But days went by, and on Wednesday, I had violent chills and fever.

Taken the day I went to the hospital.

Taken while waiting for Jacquie to do her make up before our trip to the ER. Note the world’s tallest Dalek under construction, to the left. (Joke made of 100 percent recycled material).

Jacquie rushed me to the emergency department at Auckland City Hospital.

Which brings me back to Frederick Wiseman. Going to the emergency department reminded me of Wiseman’s documentary, Hospital. Going to the hospital was almost as real as watching a documentary about one.

And I learned a lot about what makes the New Zealand health care system differs from the one in America.

For example, the system as a whole is very efficient. The admitting nurse took all the important information. Her questioning was thorough, and thoughtful.

“And how are your balls?” she said.

“Fine, fine,” I said. It made a good impression on me, this keen interest the staff were taking. The admitting nurse summoned an orderly to guide us to the ED registrar where I was immediately assigned a room. While neither of them asked after my masculinity, I was visited by several doctors and nurses who needed to “have a peek at your privates”.
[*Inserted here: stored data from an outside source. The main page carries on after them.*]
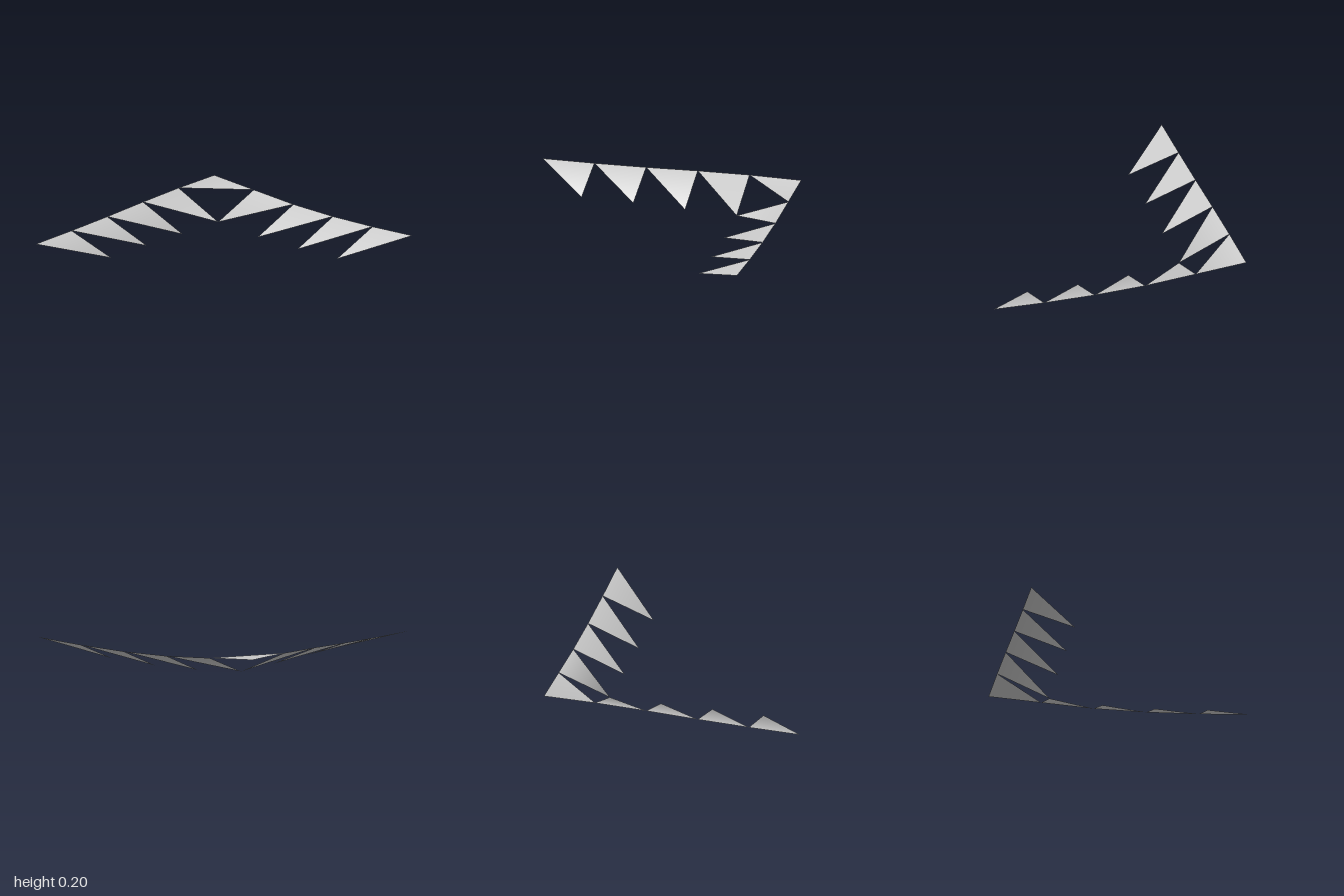
import * as THREE from 'three';

const STEP = 0.4;
// Heights along the back edge (x from -1 to 1) and the side edge (z from -1 to 1)
const backEdge = [0.18, 0.18, 0.185, 0.195, 0.2, 0.195];
const sideEdge = [0.195, 0.175, 0.155, 0.155, 0.17, 0.195];
// Heights of the drooping tips: one cell in from the back, one cell in from the side
const backTips = [0, 0.06, 0.05, 0.035, 0.025];
const sideTips = [0, 0.025, 0, 0, 0.02];

// Position and normal of grid point (column i, row j)
function gridPoint(i, j) {
  let y;
  const normal = new THREE.Vector3(0, 1, 0);
  if (j === 0) {
    y = backEdge[i];
    normal.z = 0.3;
  } else if (i === 5) {
    y = sideEdge[j];
    normal.x = -0.3;
  } else {
    // Tips lean towards the open middle
    const onBack = j === 1;
    const onSide = i === 4;
    y = onBack ? backTips[i] : sideTips[j];
    if (onBack) normal.z = 1.1;
    if (onSide) normal.x = -0.8;
  }
  return { position: [-1 + i * STEP, y, -1 + j * STEP], normal: normal.normalize().toArray() };
}

// One triangular pennant filling half of cell (i, j)
function pennant(i, j, material, name) {
  const corners = [gridPoint(i, j), gridPoint(i + 1, j + 1), gridPoint(i + 1, j)];
  const geometry = new THREE.BufferGeometry();
  geometry.setAttribute('position', new THREE.Float32BufferAttribute(corners.flatMap((c) => c.position), 3));
  geometry.setAttribute('normal', new THREE.Float32BufferAttribute(corners.flatMap((c) => c.normal), 3));
  const mesh = new THREE.Mesh(geometry, material);
  mesh.name = name;
  return mesh;
}

export function createModel() {
  const group = new THREE.Group();
  group.name = 'pennantBorder';
  const grey = new THREE.MeshStandardMaterial({ color: 0xcccccc, side: THREE.DoubleSide });
  grey.name = 'light grey';

  // Back row, the shared corner, then the row down the left side
  for (let i = 0; i < 4; i++) group.add(pennant(i, 0, grey, `backPennant${i + 1}`));
  group.add(pennant(4, 0, grey, 'cornerPennant'));
  for (let j = 1; j < 5; j++) group.add(pennant(4, j, grey, `sidePennant${j}`));
  return group;
}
At this point, I was absolutely thrilled by the New Zealand medical care system. Nobody in the US, in or out of the health care sector, ever asked about my privates. My enthusiasm for the New Zealand way of life swelled, and I began to wonder if I didn’t seem just a little too eager to pull down my underwear so a professional could “see what’s going on with the old stick and pebbles”.

They drew blood to rule out more serious things, dosed me with an antibiotics drip, and sent me away with scripts to take down the swelling, which turned out to be an infected lymph node, probably due to me scratching my dry itchy skin like an animal. Just like in the movies.

Vince was originally blamed for a rash of ringworm in our health district.

Vince was originally blamed for a rash of ringworm in our health district.

The one thing they missed, though, was the ringworm on my right wrist. Jacquie later assumed I’d gotten it from holding Vince, with the fungus taking advantage of my preoccupied immune system. But the vet said Vince didn’t have ringworm. Jacquie wondered how else I could have contracted it.

“Has he held a hedgehog lately?” the vet said.

That’s exactly the kind of magic that happens in Wiseman’s movies. The lack of narration, and utilitarian titles, would lead one to believe that Wiseman is pretending to objective narration. But that isn’t the case. Because he takes many more hours of footage than he will need in the final cut, his perspective comes out in editing. The result is something like how a musician might softly riff on a theme. At least that’s what some guy told me.

And what my experience with the New Zealand health system tells me is I may have suffered a week of fever and chills due to a terrible infection in my groin, my balls were never once in any danger. And some day soon, I’ll be able to say the same thing about much of the rest of my body.